== Directions ==
Copy verbatim the block of lines in the entries below whose first line contains "# Windshield on the sloped cab front" and whose last line contains "(-.5, .32), (-.46, .16)]". Leave out all other lines.

Top of Source material

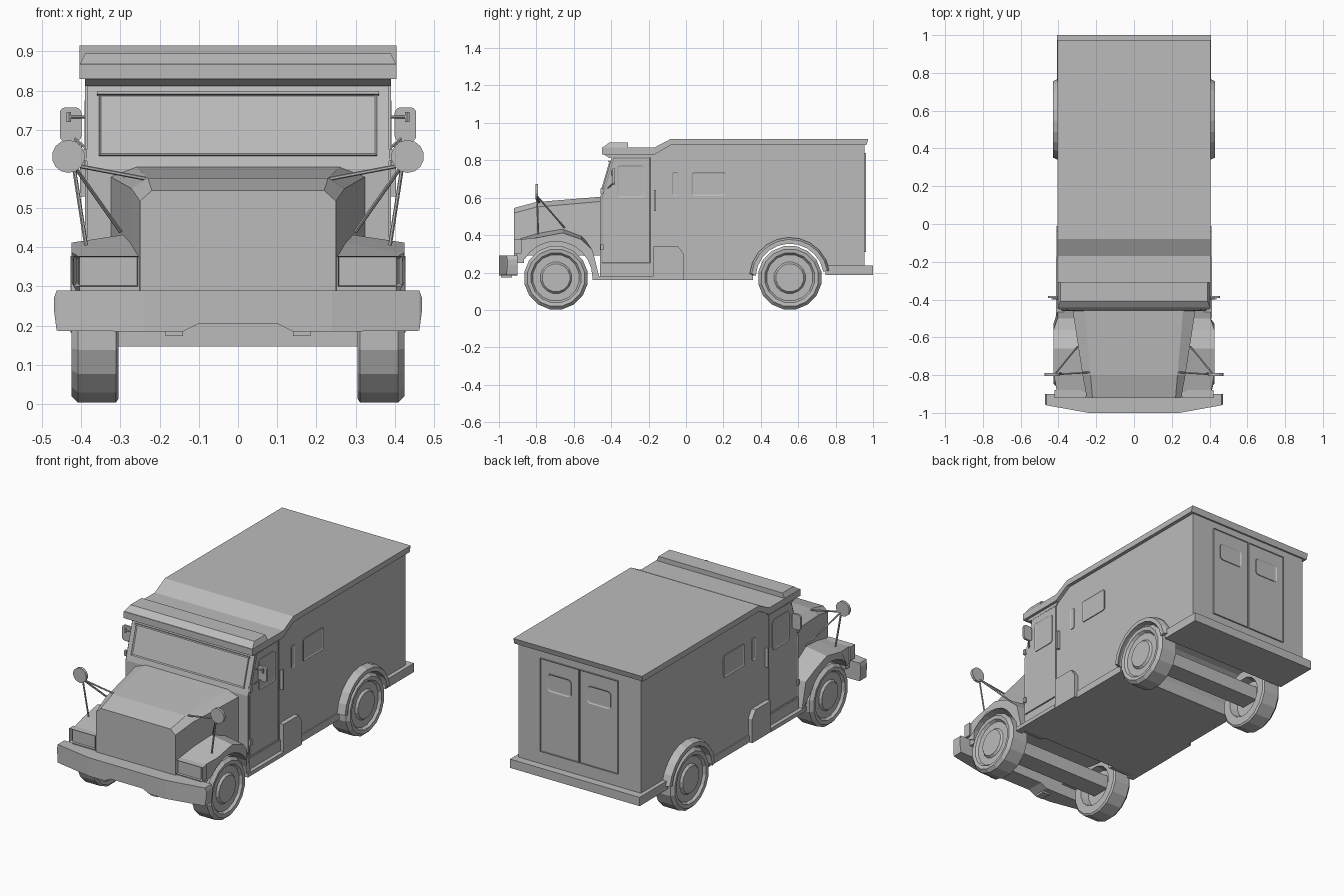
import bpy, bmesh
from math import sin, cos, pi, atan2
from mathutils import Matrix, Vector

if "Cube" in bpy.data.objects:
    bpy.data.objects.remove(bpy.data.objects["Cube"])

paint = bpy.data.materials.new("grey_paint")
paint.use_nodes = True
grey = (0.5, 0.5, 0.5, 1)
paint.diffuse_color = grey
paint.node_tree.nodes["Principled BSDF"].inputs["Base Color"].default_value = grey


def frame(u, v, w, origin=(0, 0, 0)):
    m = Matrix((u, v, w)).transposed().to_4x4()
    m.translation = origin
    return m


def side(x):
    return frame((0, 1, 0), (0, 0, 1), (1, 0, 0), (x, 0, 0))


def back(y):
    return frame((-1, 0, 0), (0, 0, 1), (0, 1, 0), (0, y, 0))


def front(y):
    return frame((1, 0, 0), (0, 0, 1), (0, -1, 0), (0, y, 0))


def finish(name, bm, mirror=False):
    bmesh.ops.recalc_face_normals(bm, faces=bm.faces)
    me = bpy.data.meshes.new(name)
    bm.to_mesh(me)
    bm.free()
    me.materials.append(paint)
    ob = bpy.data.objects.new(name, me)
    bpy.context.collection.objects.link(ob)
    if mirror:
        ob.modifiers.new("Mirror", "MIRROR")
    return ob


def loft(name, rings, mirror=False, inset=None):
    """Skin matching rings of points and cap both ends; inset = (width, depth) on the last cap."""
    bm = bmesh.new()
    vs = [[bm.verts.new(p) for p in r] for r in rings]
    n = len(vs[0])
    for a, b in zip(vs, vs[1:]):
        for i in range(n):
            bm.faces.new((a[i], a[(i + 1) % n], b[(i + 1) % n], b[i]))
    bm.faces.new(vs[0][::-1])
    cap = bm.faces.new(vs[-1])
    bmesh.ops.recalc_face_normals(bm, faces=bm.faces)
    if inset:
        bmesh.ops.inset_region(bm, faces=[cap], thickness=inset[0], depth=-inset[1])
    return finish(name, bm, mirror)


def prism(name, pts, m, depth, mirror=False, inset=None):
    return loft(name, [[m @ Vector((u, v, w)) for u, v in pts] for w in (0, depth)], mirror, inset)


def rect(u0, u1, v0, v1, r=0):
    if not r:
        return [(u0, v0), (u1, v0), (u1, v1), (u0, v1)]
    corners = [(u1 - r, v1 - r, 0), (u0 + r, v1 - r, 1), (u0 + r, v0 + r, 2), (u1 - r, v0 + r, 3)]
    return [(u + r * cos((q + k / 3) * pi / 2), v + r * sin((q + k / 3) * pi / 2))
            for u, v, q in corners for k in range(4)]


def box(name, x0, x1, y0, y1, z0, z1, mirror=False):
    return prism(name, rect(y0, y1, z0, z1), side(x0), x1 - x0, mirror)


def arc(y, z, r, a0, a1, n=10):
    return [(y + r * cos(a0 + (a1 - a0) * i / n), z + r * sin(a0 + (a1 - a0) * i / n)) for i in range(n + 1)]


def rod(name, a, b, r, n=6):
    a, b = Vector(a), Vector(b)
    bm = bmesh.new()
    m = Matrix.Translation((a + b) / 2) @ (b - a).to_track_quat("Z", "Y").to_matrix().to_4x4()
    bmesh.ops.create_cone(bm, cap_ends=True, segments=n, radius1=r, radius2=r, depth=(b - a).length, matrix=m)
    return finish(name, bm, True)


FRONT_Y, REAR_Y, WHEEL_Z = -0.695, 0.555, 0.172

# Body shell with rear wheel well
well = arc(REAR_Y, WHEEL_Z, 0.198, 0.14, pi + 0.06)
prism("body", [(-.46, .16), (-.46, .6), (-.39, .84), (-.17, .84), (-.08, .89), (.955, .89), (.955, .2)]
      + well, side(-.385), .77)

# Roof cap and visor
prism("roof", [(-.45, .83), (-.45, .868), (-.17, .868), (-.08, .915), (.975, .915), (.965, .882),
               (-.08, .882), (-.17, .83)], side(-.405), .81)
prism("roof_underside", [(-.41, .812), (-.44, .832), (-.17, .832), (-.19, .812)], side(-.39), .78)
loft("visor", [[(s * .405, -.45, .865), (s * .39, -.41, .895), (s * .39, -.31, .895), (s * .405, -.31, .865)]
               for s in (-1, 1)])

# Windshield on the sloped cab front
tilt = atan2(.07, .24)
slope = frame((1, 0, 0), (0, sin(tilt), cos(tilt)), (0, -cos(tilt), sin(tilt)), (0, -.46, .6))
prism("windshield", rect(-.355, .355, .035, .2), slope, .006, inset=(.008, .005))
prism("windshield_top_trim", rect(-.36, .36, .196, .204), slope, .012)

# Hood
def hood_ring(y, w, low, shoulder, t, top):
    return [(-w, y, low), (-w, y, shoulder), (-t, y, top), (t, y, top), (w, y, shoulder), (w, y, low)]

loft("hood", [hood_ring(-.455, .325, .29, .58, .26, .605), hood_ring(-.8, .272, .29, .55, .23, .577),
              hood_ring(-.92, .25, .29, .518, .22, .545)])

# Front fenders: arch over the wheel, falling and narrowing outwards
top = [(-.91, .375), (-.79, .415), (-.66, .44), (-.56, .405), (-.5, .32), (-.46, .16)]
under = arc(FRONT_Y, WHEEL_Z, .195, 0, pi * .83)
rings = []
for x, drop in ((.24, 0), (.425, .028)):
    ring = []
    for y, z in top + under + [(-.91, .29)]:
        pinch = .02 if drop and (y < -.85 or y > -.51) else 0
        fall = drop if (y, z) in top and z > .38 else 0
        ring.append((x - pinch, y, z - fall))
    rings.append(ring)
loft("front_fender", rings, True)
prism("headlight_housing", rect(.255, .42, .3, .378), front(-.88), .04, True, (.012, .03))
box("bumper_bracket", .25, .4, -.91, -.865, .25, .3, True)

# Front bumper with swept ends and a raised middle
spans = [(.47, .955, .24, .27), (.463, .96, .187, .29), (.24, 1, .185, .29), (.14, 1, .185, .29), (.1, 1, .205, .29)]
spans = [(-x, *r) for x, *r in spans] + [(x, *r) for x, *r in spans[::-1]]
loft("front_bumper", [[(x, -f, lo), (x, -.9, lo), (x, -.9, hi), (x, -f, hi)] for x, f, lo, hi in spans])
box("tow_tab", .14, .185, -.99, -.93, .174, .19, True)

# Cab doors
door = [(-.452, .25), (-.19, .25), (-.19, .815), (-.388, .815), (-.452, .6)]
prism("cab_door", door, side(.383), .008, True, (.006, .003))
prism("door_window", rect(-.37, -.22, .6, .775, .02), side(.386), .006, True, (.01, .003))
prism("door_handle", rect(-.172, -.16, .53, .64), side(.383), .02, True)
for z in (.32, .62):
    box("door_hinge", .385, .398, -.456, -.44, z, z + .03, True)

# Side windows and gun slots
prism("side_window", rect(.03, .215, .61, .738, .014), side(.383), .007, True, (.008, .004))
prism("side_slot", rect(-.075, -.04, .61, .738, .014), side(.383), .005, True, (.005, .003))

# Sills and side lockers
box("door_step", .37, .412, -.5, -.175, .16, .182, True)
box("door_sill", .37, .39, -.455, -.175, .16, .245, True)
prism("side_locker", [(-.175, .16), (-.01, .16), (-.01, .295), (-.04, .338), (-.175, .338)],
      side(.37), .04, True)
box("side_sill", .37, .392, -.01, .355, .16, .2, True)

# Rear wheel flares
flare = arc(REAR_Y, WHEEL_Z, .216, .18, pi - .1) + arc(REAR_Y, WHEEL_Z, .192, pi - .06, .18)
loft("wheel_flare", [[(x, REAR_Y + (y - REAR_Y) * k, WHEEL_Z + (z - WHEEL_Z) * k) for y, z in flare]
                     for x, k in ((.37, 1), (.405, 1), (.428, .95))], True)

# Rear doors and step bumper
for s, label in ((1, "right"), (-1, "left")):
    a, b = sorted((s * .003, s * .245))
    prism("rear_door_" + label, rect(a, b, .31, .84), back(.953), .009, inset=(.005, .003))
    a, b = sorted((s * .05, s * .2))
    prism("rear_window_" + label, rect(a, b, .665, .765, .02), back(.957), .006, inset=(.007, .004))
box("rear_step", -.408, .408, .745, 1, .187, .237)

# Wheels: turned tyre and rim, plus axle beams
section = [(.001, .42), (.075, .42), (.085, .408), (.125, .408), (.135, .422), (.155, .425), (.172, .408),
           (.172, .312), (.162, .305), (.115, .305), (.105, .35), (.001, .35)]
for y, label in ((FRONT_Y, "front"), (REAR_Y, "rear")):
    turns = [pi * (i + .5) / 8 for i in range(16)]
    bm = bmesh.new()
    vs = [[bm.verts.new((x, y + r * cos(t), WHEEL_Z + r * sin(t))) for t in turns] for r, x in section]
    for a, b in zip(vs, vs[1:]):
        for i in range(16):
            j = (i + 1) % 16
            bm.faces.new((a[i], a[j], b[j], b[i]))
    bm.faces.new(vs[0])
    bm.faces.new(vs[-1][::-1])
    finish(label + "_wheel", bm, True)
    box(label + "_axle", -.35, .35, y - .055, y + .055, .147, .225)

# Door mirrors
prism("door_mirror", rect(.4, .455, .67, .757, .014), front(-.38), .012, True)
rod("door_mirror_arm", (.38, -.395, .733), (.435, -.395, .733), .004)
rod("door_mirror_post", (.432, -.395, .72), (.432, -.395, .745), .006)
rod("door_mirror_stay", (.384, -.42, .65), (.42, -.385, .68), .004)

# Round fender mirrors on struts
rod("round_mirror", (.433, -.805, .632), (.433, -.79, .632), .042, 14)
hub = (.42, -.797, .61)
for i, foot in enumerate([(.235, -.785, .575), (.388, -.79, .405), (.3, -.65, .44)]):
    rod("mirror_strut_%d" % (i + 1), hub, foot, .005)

Bottom of Source material

== Written reply ==
# Windshield on the sloped cab front
tilt = atan2(.07, .24)
slope = frame((1, 0, 0), (0, sin(tilt), cos(tilt)), (0, -cos(tilt), sin(tilt)), (0, -.46, .6))
prism("windshield", rect(-.355, .355, .035, .2), slope, .006, inset=(.008, .005))
prism("windshield_top_trim", rect(-.36, .36, .196, .204), slope, .012)

# Hood
def hood_ring(y, w, low, shoulder, t, top):
    return [(-w, y, low), (-w, y, shoulder), (-t, y, top), (t, y, top), (w, y, shoulder), (w, y, low)]

loft("hood", [hood_ring(-.455, .325, .29, .58, .26, .605), hood_ring(-.8, .272, .29, .55, .23, .577),
              hood_ring(-.92, .25, .29, .518, .22, .545)])

# Front fenders: arch over the wheel, falling and narrowing outwards
top = [(-.91, .375), (-.79, .415), (-.66, .44), (-.56, .405), (-.5, .32), (-.46, .16)]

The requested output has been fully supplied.